• TASK INSTRUCTIONS: Could you copy, word for word, only the lines from the one containing "engine and wing" through the last line of the records below, both included?

------------

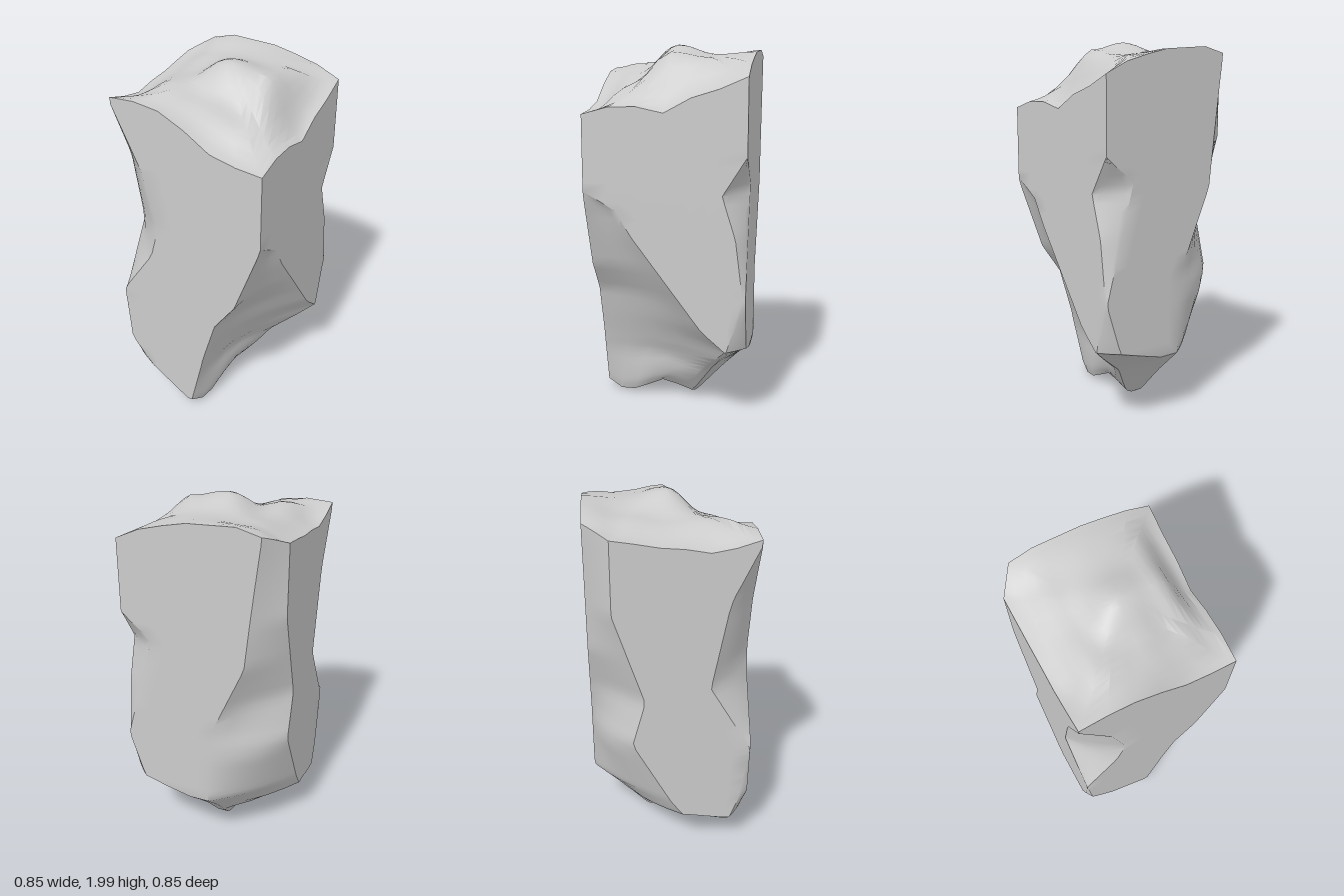
import * as THREE from 'three';
import { toCreasedNormals } from 'three/addons/utils/BufferGeometryUtils.js';

const HALF = 0.425; // half width of the square pillar
const SPLITS = 6; // segments along each flat side
const CHIP_SPLITS = 5; // segments across each chipped corner
const BODY_RINGS = 48;
const TOP_RINGS = 12;

// Value of a polyline [[key, value], ...] at key k
function along(line, k) {
  if (k <= line[0][0]) return line[0][1];
  for (let i = 1; i < line.length; i++) {
    const [k0, v0] = line[i - 1], [k1, v1] = line[i];
    if (k <= k1) return v0 + (v1 - v0) * (k - k0) / (k1 - k0);
  }
  return line[line.length - 1][1];
}

// Each flat side by height: where its plane lies, where the side starts and ends,
// and how far the chip after it bulges out, as a share of the chip's width
const front = {
  plane: [[0, HALF]],
  start: [[0, -.03], [.18, -.26], [.38, -.4], [.72, -HALF], [1, -.23], [1.18, -.18], [1.5, -.26], [1.96, -HALF]],
  end: [[0, 0], [.4, .08], [.67, .16], [.84, .28], [1.24, HALF]],
  bulge: [[.05, .05], [.3, -.08], [.8, -.08]],
};
const left = {
  plane: [[0, .04], [.24, .2], [.43, HALF]],
  start: [[0, 0], [.43, -.32], [.53, -.2], [1.02, .17], [1.18, .27], [1.24, HALF]],
  end: [[0, -.08], [.43, -.33], [.72, -.41], [1.03, -.37], [1.25, -.3], [1.45, -HALF]],
  bulge: [[0, .03]],
};
const back = {
  plane: [[0, -.1], [.2, -.27], [.36, -HALF]],
  start: [[0, .02], [.34, .02], [.43, .34], [.7, HALF], [1.31, .26], [1.44, HALF]],
  end: [[0, -.04], [.78, -.05], [1.24, -.25], [1.98, -.33]],
  bulge: [[.3, .04], [.65, .12], [1, 0]],
};
const right = {
  plane: [[0, -.08], [.09, -.16], [.13, -.33], [.21, -HALF]],
  start: [[0, 0], [.17, .09], [.74, -.21], [1, -.14], [1.5, -.3]],
  end: [[0, .25], [.33, .37], [.68, HALF], [1.07, .2], [1.62, .3], [1.96, HALF]],
  bulge: [[0, .05]],
};

// Rise of the underside from back to front
const UNDERSIDE = [[-.12, .03], [.08, .1], [.31, 0], [HALF, .06]];

// Heights of the broken top, rows from back to front, columns from -x to +x
const TOP = [
  [1.92, 1.975, 1.965, 1.93, 1.84],
  [1.87, 1.93, 1.95, 1.93, 1.76],
  [1.84, 1.90, 2.00, 1.96, 1.66],
  [1.81, 1.91, 1.86, 1.79, 1.70],
  [1.87, 1.88, 1.79, 1.67, 1.65],
];

// Softly blended height of the broken top
function topHeight(x, z) {
  const cell = (v) => {
    const c = (v / HALF + 1) * 2;
    return c - Math.sin(2 * Math.PI * c) / (3 * Math.PI);
  };
  const numbered = (row) => row.map((v, i) => [i, v]);
  return along(numbered(TOP.map((row) => along(numbered(row), cell(x)))), cell(z));
}

// Outline at one height: points along each side, then across each chipped corner
function outline(y) {
  const sides = [front, left, back, right];
  const spans = sides.map((side, i) => {
    const p = along(side.plane, y), a = along(side.start, y), b = along(side.end, y);
    return Array.from({ length: SPLITS + 1 }, (_, k) => {
      const s = a + (b - a) * k / SPLITS;
      return i % 2 ? [p, s] : [s, p];
    });
  });
  return spans.flatMap((span, i) => {
    const [ax, az] = span[SPLITS], [bx, bz] = spans[(i + 1) % 4][0];
    const dx = bx - ax, dz = bz - az, bulge = along(sides[i].bulge, y);
    const chip = [];
    for (let k = 1; k < CHIP_SPLITS; k++) {
      const t = k / CHIP_SPLITS, out = bulge * 4 * t * (1 - t);
      chip.push([ax + dx * t - dz * out, az + dz * t + dx * out]);
    }
    return [...span, ...chip];
  });
}

// Level ring fitted to the uneven underside and the broken top
function bodyRing(y) {
  return outline(y).map(([x, z]) => {
    if (y > 1.5) return [x, 1.5 + (y - 1.5) * (topHeight(x, z) - 1.5) / .5, z];
    return [x, y + along(UNDERSIDE, z) * Math.max(0, 1 - y / .35), z];
  });
}

// Closed skin over a stack of equal rings, running upward
function skin(rings) {
  const n = rings[0].length, index = [];
  for (let i = 0; i < rings.length - 1; i++) {
    for (let j = 0; j < n; j++) {
      const a = i * n + j, b = i * n + (j + 1) % n;
      index.push(a, b, b + n, a, b + n, a + n);
    }
  }
  const geometry = new THREE.BufferGeometry();
  geometry.setAttribute('position', new THREE.Float32BufferAttribute(rings.flat(2), 3));
  geometry.setIndex(index);
  return toCreasedNormals(geometry, THREE.MathUtils.degToRad(34));
}

export function createModel() {
  // Underside: a centre point and a ring halfway to its rim
  const base = bodyRing(0), middle = [-.01, .1, .1];
  const rings = [0, .5].map((k) => base.map(([x, , z]) => {
    const pz = middle[2] + (z - middle[2]) * k;
    return [middle[0] + (x - middle[0]) * k, along(UNDERSIDE, pz), pz];
  }));
  for (let i = 0; i <= BODY_RINGS; i++) rings.push(bodyRing(2 * (i / BODY_RINGS) ** 1.25));

  // Broken top, as rings shrinking to the middle
  const rim = rings[rings.length - 1];
  for (let i = TOP_RINGS - 1; i >= 0; i--) {
    const k = i / TOP_RINGS;
    rings.push(rim.map(([x, , z]) => [x * k, topHeight(x * k, z * k), z * k]));
  }

  const block = new THREE.Mesh(skin(rings), new THREE.MeshStandardMaterial({ color: 0xcccccc }));
  block.name = 'brokenPillarBlock';
  const model = new THREE.Group();
  model.name = 'brokenPillar';
  model.add(block);
  return model;
}
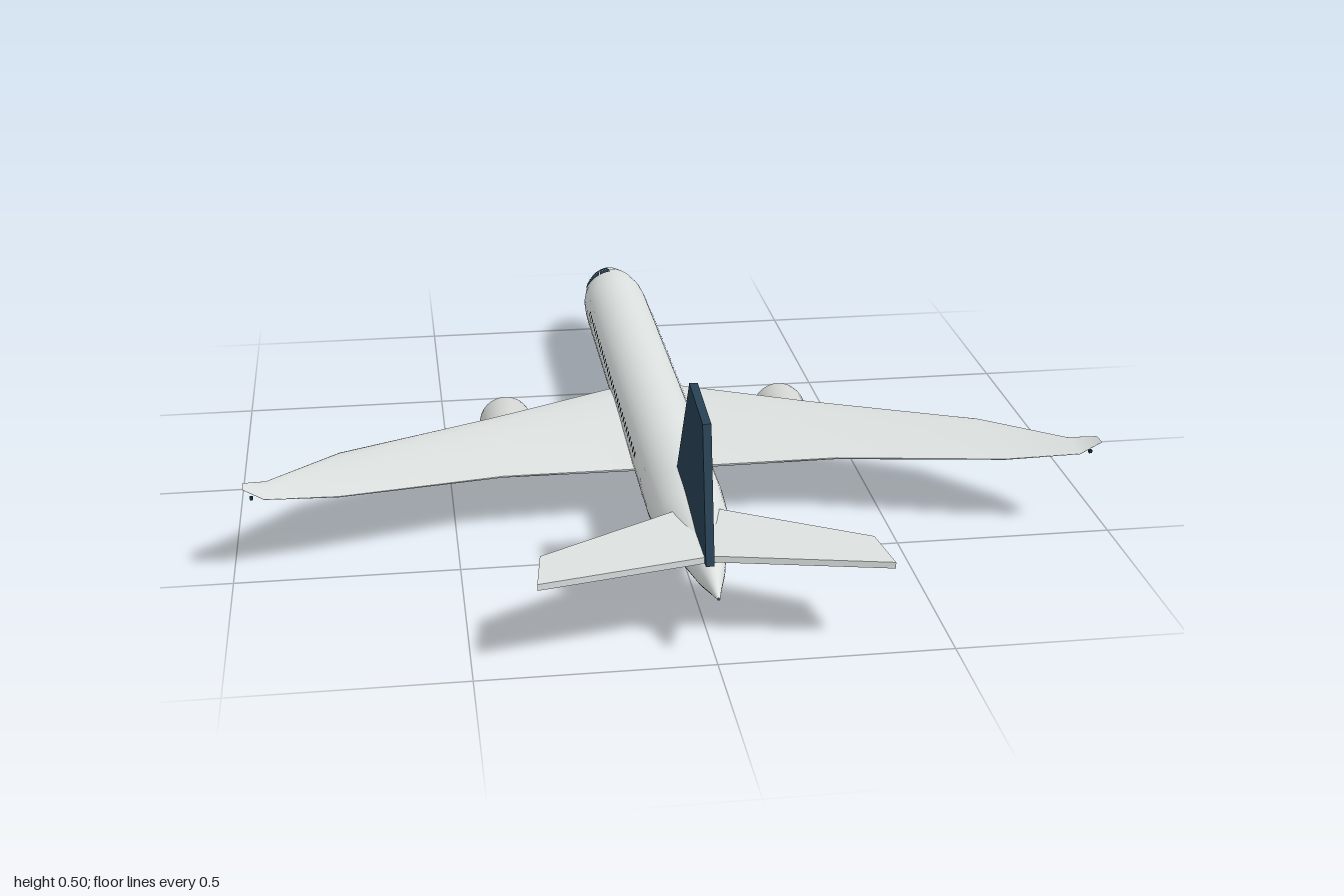
import * as THREE from 'three';
import { mergeGeometries } from 'three/addons/utils/BufferGeometryUtils.js';

const mat = (name, color, side = THREE.FrontSide) => {
  const m = new THREE.MeshStandardMaterial({ color, side });
  m.name = name;
  return m;
};

// Smooth indexed surface over an nu by nv grid of points
function grid(nu, nv, point, flip = false) {
  const pos = [], idx = [];
  for (let i = 0; i <= nu; i++) for (let j = 0; j <= nv; j++) pos.push(...point(i, j));
  for (let i = 0; i < nu; i++) for (let j = 0; j < nv; j++) {
    const a = i * (nv + 1) + j, b = a + 1, c = a + nv + 1, d = c + 1;
    idx.push(...(flip ? [a, c, b, b, c, d] : [a, b, c, b, d, c]));
  }
  const g = new THREE.BufferGeometry();
  g.setAttribute('position', new THREE.Float32BufferAttribute(pos, 3));
  g.setIndex(idx);
  g.computeVertexNormals();
  return g;
}

// Fuselage stations: z, half width, half height, centre height
const RINGS = [
  [-1, 0.003, 0.003, 0.155], [-0.98, 0.022, 0.025, 0.157], [-0.92, 0.056, 0.06, 0.16],
  [-0.86, 0.073, 0.075, 0.16], [-0.8, 0.083, 0.083, 0.16], [-0.74, 0.086, 0.085, 0.16],
  [0.54, 0.086, 0.085, 0.16], [0.65, 0.08, 0.077, 0.163], [0.75, 0.06, 0.06, 0.165],
  [0.9, 0.03, 0.036, 0.163], [1, 0.003, 0.003, 0.156],
];
const SPLIT = 0.145;

function ringAt(z) {
  let i = 0;
  while (i < RINGS.length - 2 && RINGS[i + 1][0] < z) i++;
  const t = (z - RINGS[i][0]) / (RINGS[i + 1][0] - RINGS[i][0]);
  return RINGS[i].map((v, k) => v + (RINGS[i + 1][k] - v) * t);
}
const angleAt = ([, , ry, yc], y) => Math.asin(THREE.MathUtils.clamp((y - yc) / ry, -1, 1));
const skin = ([z, rx, ry, yc], a, lift = 0) =>
  [Math.cos(a) * (rx + lift), yc + Math.sin(a) * (ry + lift), z];

// Thin plate following the fuselage skin
function skinPatch(z0, z1, a0, a1, lift, n = 4) {
  return grid(n, n, (i, j) =>
    skin(ringAt(z0 + (z1 - z0) * i / n), a0 + (a1 - a0) * j / n, lift));
}
function sidePatch(side, z, w, y0, y1, lift) {
  const r = ringAt(z), a = angleAt(r, y0), b = angleAt(r, y1);
  return side > 0 ? skinPatch(z - w / 2, z + w / 2, a, b, lift, 2)
    : skinPatch(z - w / 2, z + w / 2, Math.PI - b, Math.PI - a, lift, 2);
}

// Wing stations: x, leading z, trailing z, leading y, trailing y, thickness
const WING = [
  [0, -0.23, 0.305, 0.145, 0.138, 0.042], [0.085, -0.18, 0.31, 0.147, 0.14, 0.04],
  [0.39, -0.004, 0.33, 0.158, 0.15, 0.028], [0.76, 0.21, 0.45, 0.18, 0.178, 0.016],
  [0.92, 0.4, 0.498, 0.203, 0.203, 0.007], [0.965, 0.47, 0.51, 0.233, 0.235, 0.003],
];
// Closed aerofoil outline: chord fraction, thickness fraction
const FOIL = [[1, 0.06], [0.75, 0.28], [0.45, 0.48], [0.2, 0.48], [0.05, 0.28], [0, 0],
  [0.05, -0.28], [0.2, -0.45], [0.45, -0.42], [0.75, -0.25], [1, -0.06], [1, 0.06]];

function wingGeometry(side) {
  return grid(WING.length - 1, FOIL.length - 1, (i, j) => {
    const [x, z0, z1, y0, y1, t] = WING[i], [c, h] = FOIL[j];
    return [side * x, y0 + (y1 - y0) * c + h * t, z0 + (z1 - z0) * c];
  }, side < 0);
}

// Flat plate from an outline, extruded and centred on its thickness
function plate(points, depth) {
  const shape = new THREE.Shape(points.map(p => new THREE.Vector2(...p)));
  return new THREE.ExtrudeGeometry(shape, { depth, bevelEnabled: false }).translate(0, 0, -depth / 2);
}

export function createModel() {
  const white = mat('body white', 0xdce1e0, THREE.DoubleSide);
  const navy = mat('navy blue', 0x264154, THREE.DoubleSide);
  const silver = mat('engine silver', 0xd4d6d4, THREE.DoubleSide);
  const glass = mat('dark glass', 0x1c3140, THREE.DoubleSide);
  const model = new THREE.Group();
  model.name = 'airliner';
  const add = (name, geo, material, parent = model) => {
    const m = new THREE.Mesh(geo, material);
    m.name = name;
    parent.add(m);
    return m;
  };

  // Fuselage halves meeting at the paint line
  const N = 24;
  add('fuselageTop', grid(RINGS.length - 1, N, (i, j) => {
    const a = angleAt(RINGS[i], SPLIT);
    return skin(RINGS[i], a + (Math.PI - 2 * a) * j / N);
  }), white);
  add('fuselageBelly', grid(RINGS.length - 1, N, (i, j) => {
    const a = angleAt(RINGS[i], SPLIT);
    return skin(RINGS[i], -Math.PI - a + (Math.PI + 2 * a) * j / N);
  }), navy);

  // Cabin windows and doors
  const windows = [], doors = [];
  for (const s of [1, -1]) {
    for (let z = -0.64; z < 0.33; z += 0.03) windows.push(sidePatch(s, z, 0.013, 0.177, 0.189, 0.002));
    for (const z of [-0.69, -0.61, 0.44]) doors.push(sidePatch(s, z, 0.024, 0.138, 0.2, 0.001));
  }
  add('cabinWindows', mergeGeometries(windows), glass);
  add('doors', mergeGeometries(doors), white);

  // Cockpit panes
  const panes = [];
  for (const [a0, a1] of [[1.68, 2.02], [2.06, 2.72]])
    for (const [z0, z1] of [[-0.892, -0.858], [-0.854, -0.815]])
      panes.push(skinPatch(z0, z1, a0, a1, 0.003));
  add('cockpitWindows', mergeGeometries(panes), navy);

  // Tail fin
  const fin = plate([[-0.52, 0.225], [-0.7, 0.508], [-0.88, 0.49], [-0.94, 0.2], [-0.8, 0.19]], 0.018);
  add('tailFin', fin.rotateY(Math.PI / 2).translate(-0.008, 0, 0), navy);

  for (const s of [1, -1]) {
    const side = s > 0 ? 'left' : 'right';
    add(side + 'Wing', wingGeometry(s), white);
    add(side + 'WingLight', new THREE.BoxGeometry(0.007, 0.007, 0.008).translate(s * 0.948, 0.203, 0.485), glass);

    // Tailplane
    const tail = plate([[0, 0.665], [s * 0.05, 0.695], [s * 0.35, 0.87], [s * 0.366, 0.995], [0, 0.917]], 0.014);
    add(side + 'Tailplane', tail.rotateX(Math.PI / 2).translate(0, 0.205, 0), white);

    // Engine, its axis along z
    const engine = new THREE.Group();
    engine.name = side + 'Engine';
    engine.position.set(s * 0.35, 0.073, 0);
    model.add(engine);
    const shell = [[0.055, -0.185], [0.059, -0.191], [0.064, -0.186], [0.067, -0.165], [0.066, -0.1],
      [0.06, -0.03], [0.05, 0.032], [0.045, 0.03], [0.05, -0.04], [0.054, -0.14], [0.055, -0.185]];
    add('nacelle', new THREE.LatheGeometry(shell.map(p => new THREE.Vector2(...p)), 32)
      .rotateX(Math.PI / 2), silver, engine);
    const hub = [[0.016, -0.15], [0.016, -0.2], [0.012, -0.217], [0, -0.224]].reverse();
    add('spinner', new THREE.LatheGeometry(hub.map(p => new THREE.Vector2(...p)), 16)
      .rotateX(Math.PI / 2), silver, engine);
    add('exhaustCone', new THREE.ConeGeometry(0.016, 0.045, 16)
      .rotateX(Math.PI / 2).translate(0, 0, 0.005), silver, engine);

    // Fan discs with radial blades at both ends
    for (const [z, r, name] of [[-0.155, 0.054, 'intake'], [-0.015, 0.049, 'exhaust']]) {
      add(name + 'Disc', new THREE.CircleGeometry(r, 32).translate(0, 0, z), navy, engine);
      const blades = [];
      for (let i = 0; i < 16; i++)
        blades.push(new THREE.BoxGeometry(0.005, r - 0.014, 0.012).rotateY(0.4)
          .translate(0, (r + 0.01) / 2, z).rotateZ(i * Math.PI / 8));
      add(name + 'Blades', mergeGeometries(blades), silver, engine);
    }

    // Pylon joining engine and wing
    const pylon = plate([[0.08, 0.125], [0.03, 0.138], [-0.02, 0.155], [-0.09, 0.155], [-0.09, 0.09], [0.03, 0.09]], 0.014);
    add(side + 'Pylon', pylon.rotateY(Math.PI / 2).translate(s * 0.35, 0, 0), silver);
  }
  return model;
}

------------

• SOLUTION FOR THIS PROBLEM:
    // Pylon joining engine and wing
    const pylon = plate([[0.08, 0.125], [0.03, 0.138], [-0.02, 0.155], [-0.09, 0.155], [-0.09, 0.09], [0.03, 0.09]], 0.014);
    add(side + 'Pylon', pylon.rotateY(Math.PI / 2).translate(s * 0.35, 0, 0), silver);
  }
  return model;
}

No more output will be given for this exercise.